Hu J, Man W, Shen M, Zhang M, Lin J, Wang T, Duan Y, Li C, Zhang R, Gao E, Wang H, Sun D: Luteolin alleviates post-infarction cardiac dysfunction by up-regulating autophagy through Mst1 inhibition. J Cell Mol Med 2016; 20: 147-156.
33.
Zhang BC, Zhang CW, Wang C, Pan DF, Xu TD, Li DY: Luteolin Attenuates Foam Cell Formation and Apoptosis in Ox-LDL-Stimulated Macrophages by Enhancing Autophagy. Cell Physiol Biochem 2016; 39: 2065-2076.
34.
Chen L, Li G, Peng F, Jie X, Dongye G, Cai K, Feng R, Li B, Zeng Q, Lun K, Chen J, Xu B: The induction of autophagy against mitochondria-mediated apoptosis in lung cancer cells by a ruthenium (II) imidazole complex. Oncotarget 2016; 7: 80716-80734.
35.
Pan X, Zhang X, Sun H, Zhang J, Yan M, Zhang H: Autophagy inhibition promotes 5-fluorouraci-induced apoptosis by stimulating ROS formation in human non-small cell lung cancer A549 cells. PLoS One 2013; 8:e56679.
36.
Chen L, Meng Y, Guo X, Sheng X, Tai G, Zhang F, Cheng H, Zhou Y: Gefitinib enhances human colon cancer cells to TRAIL-induced apoptosis of via autophagy- and JNK-mediated death receptors upregulation. Apoptosis 2016; 21: 1291-1301.
37.
So KY, Oh SH: Heme oxygenase-1-mediated apoptosis under cadmium-induced oxidative stress is regulated by autophagy, which is sensitized by tumor suppressor p53. Biochem Biophys Res Commun 2016; 479: 80-85.

Z. Cao and H. Zhang contributed equally to this work.

Open Access License / Drug Dosage / Disclaimer
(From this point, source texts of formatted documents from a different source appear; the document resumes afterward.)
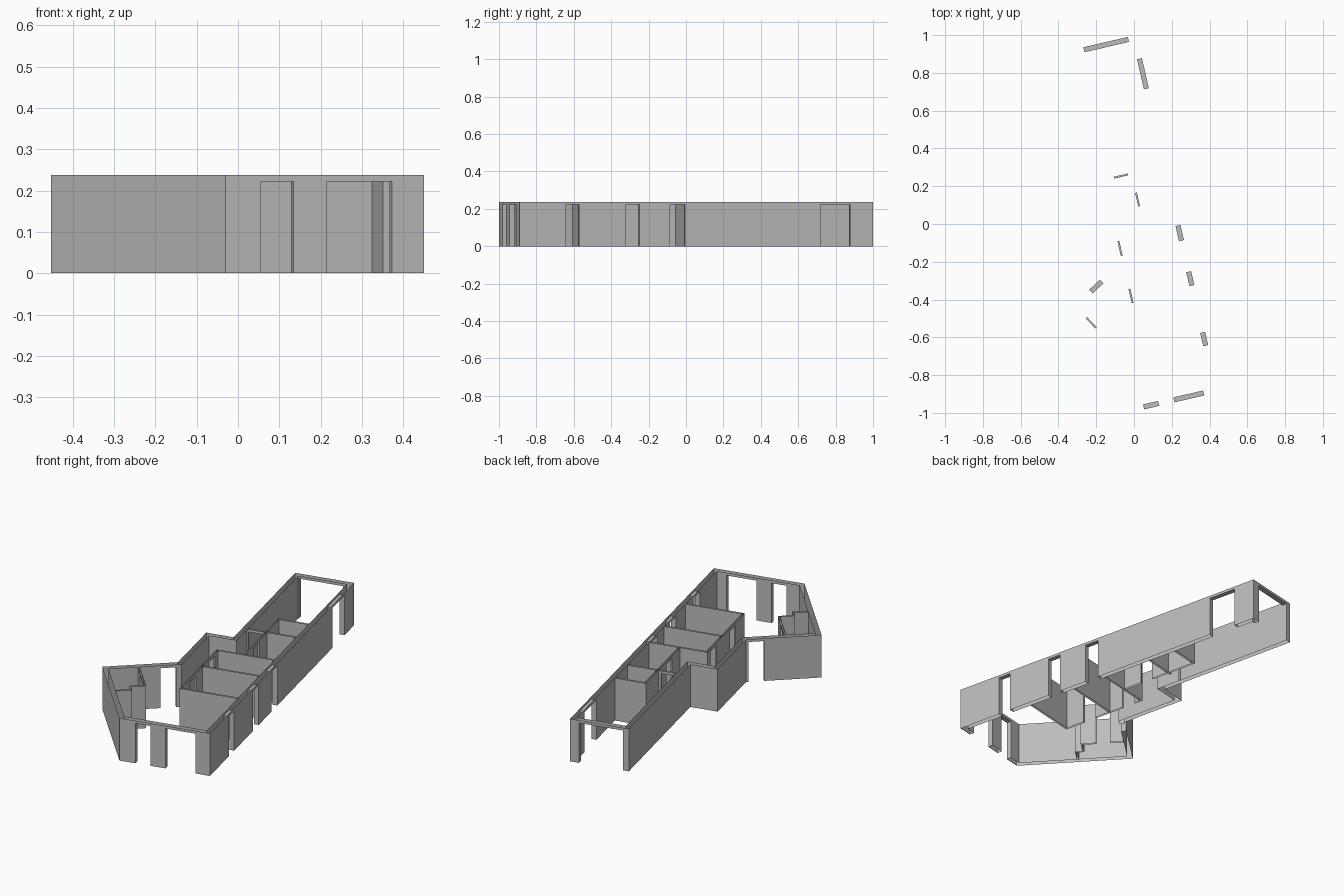
import bpy
import bmesh
import math
from mathutils import Vector

cube = bpy.data.objects.get("Cube")
if cube:
    bpy.data.objects.remove(cube, do_unlink=True)

HEIGHT, HEAD = 0.237, 0.222      # wall top and door head
THICK, THIN = 0.027, 0.01        # outer walls and partitions
TILT, WING = math.radians(13), math.radians(43)

plaster = bpy.data.materials.new("grey_plaster")
plaster.use_nodes = True
plaster.diffuse_color = (0.5, 0.5, 0.5, 1)
plaster.node_tree.nodes["Principled BSDF"].inputs["Base Color"].default_value = (0.5, 0.5, 0.5, 1)


def hall(u, v):
    """Point in the long block: u runs to the front, v to the left side."""
    s, c = math.sin(TILT), math.cos(TILT)
    return Vector((s * u + c * v, s * v - c * u))


def wing(p, q):
    """Point in the angled wing, measured from its far corner."""
    s, c = math.sin(WING), math.cos(WING)
    return Vector((-0.452 + c * p + s * q, -0.548 + s * p - c * q))


def right_of(d):
    return Vector((d.y, -d.x))


def build_wall(name, a, b, inner_a, inner_b, openings=(), caps=False):
    """Two open-topped wall skins with lined door openings."""
    bm = bmesh.new()
    d = (b - a).normalized()
    n = right_of(d)
    t = (inner_a - a).dot(n)

    def sheet(p, q, z0=0.0):
        corners = ((p, z0), (q, z0), (q, HEIGHT), (p, HEIGHT))
        bm.faces.new([bm.verts.new((w.x, w.y, z)) for w, z in corners])

    def pair(o0, o1, i0, i1, z0=0.0):
        sheet(o1, o0, z0)
        sheet(i0, i1, z0)

    def jamb(p, q):
        corners = ((p, 0), (q, 0), (q, HEAD), (p, HEAD))
        bm.faces.new([bm.verts.new((w.x, w.y, z)) for w, z in corners])

    o, i = a, inner_a
    for s0, s1 in openings:
        o0, o1 = a + d * s0, a + d * s1
        i0, i1 = o0 + n * t, o1 + n * t
        pair(o, o0, i, i0)
        pair(o0, o1, i0, i1, HEAD)
        jamb(i0, o0)
        jamb(o1, i1)
        bm.faces.new([bm.verts.new((w.x, w.y, HEAD)) for w in (o0, o1, i1, i0)])
        o, i = o1, i1
    pair(o, b, i, inner_b)
    if caps:
        sheet(a, inner_a)
        sheet(inner_b, b)
    bmesh.ops.remove_doubles(bm, verts=bm.verts, dist=0.0001)
    mesh = bpy.data.meshes.new(name)
    bm.to_mesh(mesh)
    bm.free()
    mesh.materials.append(plaster)
    bpy.context.collection.objects.link(bpy.data.objects.new(name, mesh))


def partition(name, a, b, openings=()):
    """Thin wall centred on the line from a to b."""
    off = right_of((b - a).normalized()) * THIN / 2
    build_wall(name, a - off, b - off, a + off, b + off, openings, True)


# Outer shell: corners in order, each with the wall that starts there
shell = [
    ("left_long_wall", hall(-0.972, 0.2385),
     [(0.126, 0.289), (1.032, 1.114), (1.283, 1.359), (1.613, 1.685)]),
    ("front_wall", hall(0.968, 0.2385), [(0.08, 0.2425), (0.3245, 0.4065)]),
    ("wing_end_wall", wing(0, 0.619), []),
    ("wing_entrance_wall", wing(0, 0), [(0.293, 0.372)]),
    ("corridor_outer_wall", wing(0.385, 0), []),
    ("corridor_step_wall", hall(-0.142, -0.23), []),
    ("right_long_wall", hall(-0.142, -0.081), []),
    ("back_wall", hall(-0.972, -0.081), [(0.03, 0.272)]),
]
points = [w[1] for w in shell]
count = len(points)


def mitre(k):
    """Inner corner where the two offset wall lines cross."""
    p = points[k % count]
    n0 = right_of((p - points[(k - 1) % count]).normalized())
    n1 = right_of((points[(k + 1) % count] - p).normalized())
    return p + (n0 + n1) * THICK / (1 + n0.dot(n1))


for k, (name, start, doors) in enumerate(shell):
    build_wall(name, start, points[(k + 1) % count], mitre(k), mitre(k + 1), doors)

# Cross walls between the rooms of the long block
EAST, CORRIDOR, BATH = 0.2115, -0.101, 0.0475
for name, u, v in (("front_room_wall", 0.522, CORRIDOR), ("middle_room_wall", 0.235, CORRIDOR),
                   ("back_room_wall", 0.03, CORRIDOR), ("bath_wall", -0.263, BATH),
                   ("niche_wall", -0.43, BATH)):
    partition(name, hall(u, v), hall(u, EAST))

# Lengthwise partitions and the hall door
partition("corridor_partition", hall(0.025, CORRIDOR), hall(0.527, CORRIDOR),
          [(0.044, 0.125), (0.304, 0.381)])
partition("bath_partition", hall(-0.435, BATH), hall(0.025, BATH), [(0.276, 0.35)])
partition("hall_door_wall", hall(-0.263, -0.054), hall(-0.263, BATH), [(0.006, 0.082)])

# Small room in the wing
partition("wing_door_partition", wing(0.182, THICK), wing(0.182, 0.255), [(0.072, 0.146)])
partition("wing_room_wall", wing(0.187, 0.25), wing(0.1, 0.25))
partition("wing_room_step", wing(0.105, 0.25), wing(0.105, 0.295))
partition("wing_room_recess", wing(0.11, 0.29), wing(THICK, 0.29))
This article is licensed under the Creative Commons Attribution-NonCommercial-NoDerivatives 4.0 International License (CC BY-NC-ND). Usage and distribution for commercial purposes as well as any distribution of modified material requires written permission. Drug Dosage: The authors and the publisher have exerted every effort to ensure that drug selection and dosage set forth in this text are in accord with current recommendations and practice at the time of publication. However, in view of ongoing research, changes in government regulations, and the constant flow of information relating to drug therapy and drug reactions, the reader is urged to check the package insert for each drug for any changes in indications and dosage and for added warnings and precautions. This is particularly important when the recommended agent is a new and/or infrequently employed drug. Disclaimer: The statements, opinions and data contained in this publication are solely those of the individual authors and contributors and not of the publishers and the editor(s). The appearance of advertisements or/and product references in the publication is not a warranty, endorsement, or approval of the products or services advertised or of their effectiveness, quality or safety. The publisher and the editor(s) disclaim responsibility for any injury to persons or property resulting from any ideas, methods, instructions or products referred to in the content or advertisements.